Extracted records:
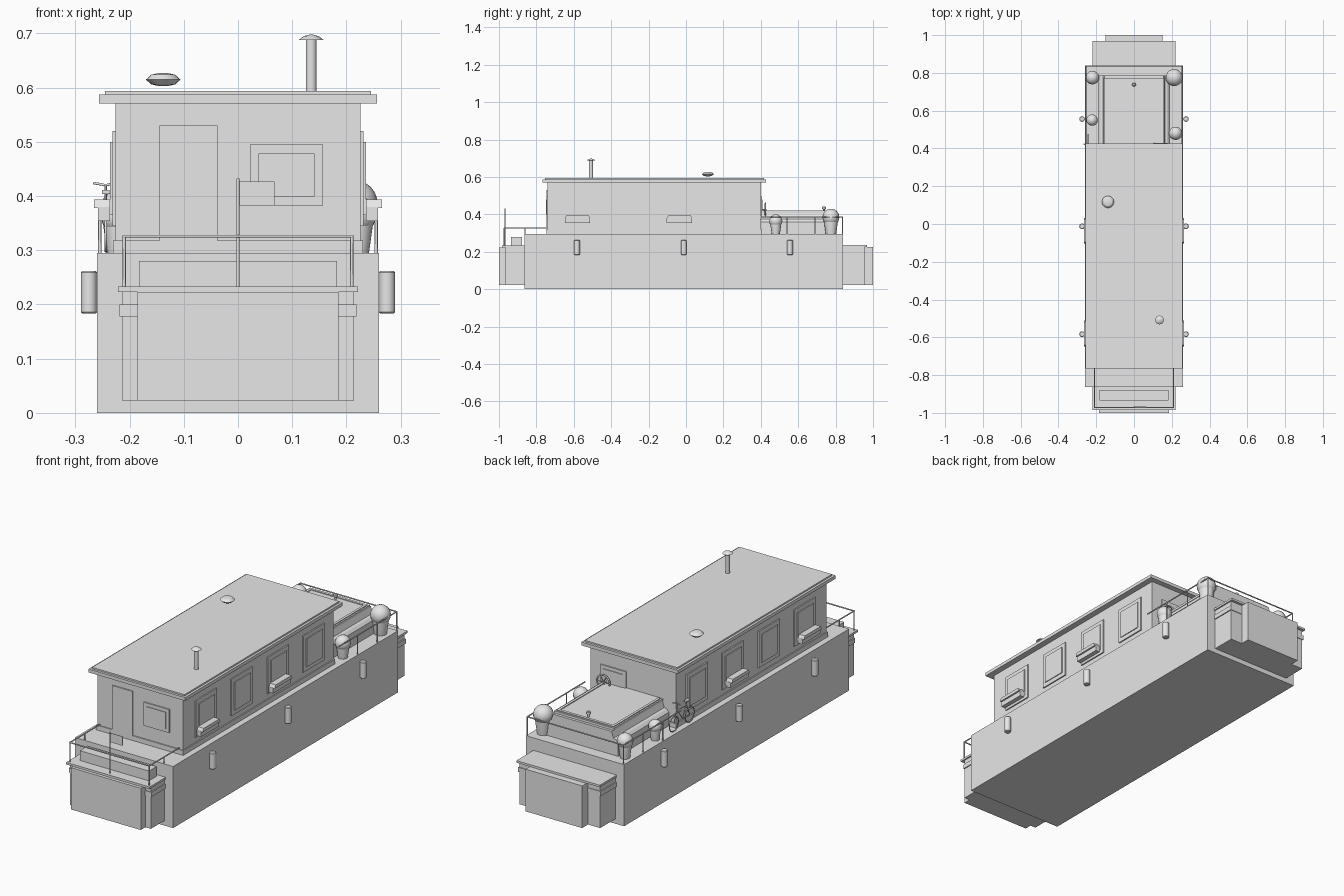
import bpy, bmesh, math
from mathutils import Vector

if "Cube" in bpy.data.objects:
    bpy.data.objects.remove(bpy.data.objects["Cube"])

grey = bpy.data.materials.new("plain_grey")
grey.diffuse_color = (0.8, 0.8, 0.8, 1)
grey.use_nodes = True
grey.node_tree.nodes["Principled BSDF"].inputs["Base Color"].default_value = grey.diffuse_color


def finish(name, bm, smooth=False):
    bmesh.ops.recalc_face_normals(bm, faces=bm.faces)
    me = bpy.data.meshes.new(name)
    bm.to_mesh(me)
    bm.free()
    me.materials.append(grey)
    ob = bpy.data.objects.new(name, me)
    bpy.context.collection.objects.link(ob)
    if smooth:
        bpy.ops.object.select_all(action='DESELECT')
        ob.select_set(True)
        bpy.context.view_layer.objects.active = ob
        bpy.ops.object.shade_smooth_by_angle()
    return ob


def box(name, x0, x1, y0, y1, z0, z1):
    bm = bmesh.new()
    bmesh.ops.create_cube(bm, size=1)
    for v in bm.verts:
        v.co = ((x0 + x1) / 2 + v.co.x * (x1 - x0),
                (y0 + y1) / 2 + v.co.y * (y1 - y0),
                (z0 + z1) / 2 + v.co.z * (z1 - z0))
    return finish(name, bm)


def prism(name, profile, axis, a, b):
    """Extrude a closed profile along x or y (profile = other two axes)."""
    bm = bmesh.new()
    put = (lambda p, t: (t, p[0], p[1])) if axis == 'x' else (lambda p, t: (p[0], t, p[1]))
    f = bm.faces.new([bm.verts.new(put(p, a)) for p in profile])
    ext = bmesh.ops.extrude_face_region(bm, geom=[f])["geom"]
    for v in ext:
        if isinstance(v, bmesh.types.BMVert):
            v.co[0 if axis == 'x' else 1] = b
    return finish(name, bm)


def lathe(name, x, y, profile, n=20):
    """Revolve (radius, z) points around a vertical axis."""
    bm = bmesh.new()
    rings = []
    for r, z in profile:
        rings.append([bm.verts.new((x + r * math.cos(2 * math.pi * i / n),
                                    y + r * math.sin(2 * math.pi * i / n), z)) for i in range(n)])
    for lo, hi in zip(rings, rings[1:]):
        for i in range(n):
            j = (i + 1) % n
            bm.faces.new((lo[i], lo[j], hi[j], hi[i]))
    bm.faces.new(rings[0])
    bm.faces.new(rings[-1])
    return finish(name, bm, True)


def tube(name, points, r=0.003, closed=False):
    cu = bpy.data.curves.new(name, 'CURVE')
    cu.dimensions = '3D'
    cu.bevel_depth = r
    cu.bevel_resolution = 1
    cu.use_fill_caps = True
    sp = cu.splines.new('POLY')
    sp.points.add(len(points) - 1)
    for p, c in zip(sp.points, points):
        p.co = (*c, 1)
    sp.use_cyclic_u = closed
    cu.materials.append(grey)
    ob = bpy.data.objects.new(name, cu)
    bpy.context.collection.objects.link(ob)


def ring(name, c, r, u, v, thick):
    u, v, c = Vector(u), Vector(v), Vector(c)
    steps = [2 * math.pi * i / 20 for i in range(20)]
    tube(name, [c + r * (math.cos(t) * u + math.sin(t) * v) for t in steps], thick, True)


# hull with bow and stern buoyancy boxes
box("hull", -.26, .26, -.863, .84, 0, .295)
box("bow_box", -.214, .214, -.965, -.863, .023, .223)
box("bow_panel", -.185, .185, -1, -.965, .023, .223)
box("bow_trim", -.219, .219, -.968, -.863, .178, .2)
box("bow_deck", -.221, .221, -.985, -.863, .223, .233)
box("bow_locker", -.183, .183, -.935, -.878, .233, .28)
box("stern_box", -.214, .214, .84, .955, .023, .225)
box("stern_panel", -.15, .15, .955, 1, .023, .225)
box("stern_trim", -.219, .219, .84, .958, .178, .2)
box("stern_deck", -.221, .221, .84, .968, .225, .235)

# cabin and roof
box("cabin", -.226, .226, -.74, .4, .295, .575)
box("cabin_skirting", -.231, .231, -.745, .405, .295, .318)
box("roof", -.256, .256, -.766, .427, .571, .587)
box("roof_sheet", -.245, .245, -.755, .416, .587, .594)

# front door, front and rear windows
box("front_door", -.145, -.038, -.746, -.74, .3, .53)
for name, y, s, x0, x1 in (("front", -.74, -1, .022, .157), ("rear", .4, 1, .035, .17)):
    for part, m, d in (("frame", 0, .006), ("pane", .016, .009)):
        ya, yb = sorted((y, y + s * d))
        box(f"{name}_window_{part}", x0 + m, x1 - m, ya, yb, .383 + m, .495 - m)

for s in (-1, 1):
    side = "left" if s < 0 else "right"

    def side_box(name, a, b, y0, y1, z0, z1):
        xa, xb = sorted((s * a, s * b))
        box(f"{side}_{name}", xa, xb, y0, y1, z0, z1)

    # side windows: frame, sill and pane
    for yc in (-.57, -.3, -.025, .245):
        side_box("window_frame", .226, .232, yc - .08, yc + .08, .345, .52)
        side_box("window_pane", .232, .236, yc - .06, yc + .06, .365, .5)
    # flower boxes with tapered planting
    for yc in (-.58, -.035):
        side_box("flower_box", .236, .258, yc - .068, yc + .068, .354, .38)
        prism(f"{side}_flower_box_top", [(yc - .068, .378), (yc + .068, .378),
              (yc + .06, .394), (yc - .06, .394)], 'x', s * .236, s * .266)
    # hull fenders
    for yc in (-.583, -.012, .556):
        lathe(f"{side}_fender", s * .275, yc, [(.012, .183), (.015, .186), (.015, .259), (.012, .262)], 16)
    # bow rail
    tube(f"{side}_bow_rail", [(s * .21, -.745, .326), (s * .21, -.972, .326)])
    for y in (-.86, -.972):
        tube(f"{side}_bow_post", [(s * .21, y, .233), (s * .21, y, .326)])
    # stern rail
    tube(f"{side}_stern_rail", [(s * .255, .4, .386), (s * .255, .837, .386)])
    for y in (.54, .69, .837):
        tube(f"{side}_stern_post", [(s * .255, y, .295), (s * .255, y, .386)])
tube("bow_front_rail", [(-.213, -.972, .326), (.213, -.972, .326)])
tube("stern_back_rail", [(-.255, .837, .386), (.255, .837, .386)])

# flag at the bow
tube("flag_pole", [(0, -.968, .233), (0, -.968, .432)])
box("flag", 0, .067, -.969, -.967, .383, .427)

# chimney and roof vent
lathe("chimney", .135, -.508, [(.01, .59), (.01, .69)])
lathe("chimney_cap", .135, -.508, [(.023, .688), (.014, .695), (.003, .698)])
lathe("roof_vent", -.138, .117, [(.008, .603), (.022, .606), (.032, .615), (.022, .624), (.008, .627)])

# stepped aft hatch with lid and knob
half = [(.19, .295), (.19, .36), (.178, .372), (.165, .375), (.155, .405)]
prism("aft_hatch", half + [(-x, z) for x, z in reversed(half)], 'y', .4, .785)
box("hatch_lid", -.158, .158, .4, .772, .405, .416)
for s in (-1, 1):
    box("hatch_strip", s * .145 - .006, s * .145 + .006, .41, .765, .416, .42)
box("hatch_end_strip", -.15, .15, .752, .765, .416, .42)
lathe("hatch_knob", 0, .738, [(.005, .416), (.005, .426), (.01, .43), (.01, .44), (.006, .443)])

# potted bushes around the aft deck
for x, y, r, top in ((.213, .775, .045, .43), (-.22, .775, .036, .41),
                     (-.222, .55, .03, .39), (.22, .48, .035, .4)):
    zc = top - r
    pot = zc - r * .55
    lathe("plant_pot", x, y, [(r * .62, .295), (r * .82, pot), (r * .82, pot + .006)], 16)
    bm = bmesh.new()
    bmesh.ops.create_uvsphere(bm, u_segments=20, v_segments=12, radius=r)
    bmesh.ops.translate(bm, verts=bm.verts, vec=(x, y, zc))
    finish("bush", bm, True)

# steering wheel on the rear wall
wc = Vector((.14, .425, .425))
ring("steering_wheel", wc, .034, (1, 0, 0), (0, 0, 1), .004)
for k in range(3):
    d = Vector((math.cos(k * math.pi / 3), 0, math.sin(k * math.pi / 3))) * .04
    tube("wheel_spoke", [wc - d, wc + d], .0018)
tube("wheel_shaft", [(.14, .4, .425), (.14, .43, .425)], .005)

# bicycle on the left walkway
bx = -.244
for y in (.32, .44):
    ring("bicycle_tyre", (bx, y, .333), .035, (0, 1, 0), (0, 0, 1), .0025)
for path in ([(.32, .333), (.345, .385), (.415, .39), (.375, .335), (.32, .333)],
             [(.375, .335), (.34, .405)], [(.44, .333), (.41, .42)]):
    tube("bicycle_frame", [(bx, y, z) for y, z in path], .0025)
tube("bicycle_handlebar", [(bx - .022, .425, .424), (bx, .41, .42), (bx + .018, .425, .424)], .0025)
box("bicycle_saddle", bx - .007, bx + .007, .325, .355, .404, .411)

> **What to produce**
Exactly restate the lines from the beginning of the data through the line with "ob.select_set(True)", and no others, keeping pictures out.

> **Solution**
import bpy, bmesh, math
from mathutils import Vector

if "Cube" in bpy.data.objects:
    bpy.data.objects.remove(bpy.data.objects["Cube"])

grey = bpy.data.materials.new("plain_grey")
grey.diffuse_color = (0.8, 0.8, 0.8, 1)
grey.use_nodes = True
grey.node_tree.nodes["Principled BSDF"].inputs["Base Color"].default_value = grey.diffuse_color


def finish(name, bm, smooth=False):
    bmesh.ops.recalc_face_normals(bm, faces=bm.faces)
    me = bpy.data.meshes.new(name)
    bm.to_mesh(me)
    bm.free()
    me.materials.append(grey)
    ob = bpy.data.objects.new(name, me)
    bpy.context.collection.objects.link(ob)
    if smooth:
        bpy.ops.object.select_all(action='DESELECT')
        ob.select_set(True)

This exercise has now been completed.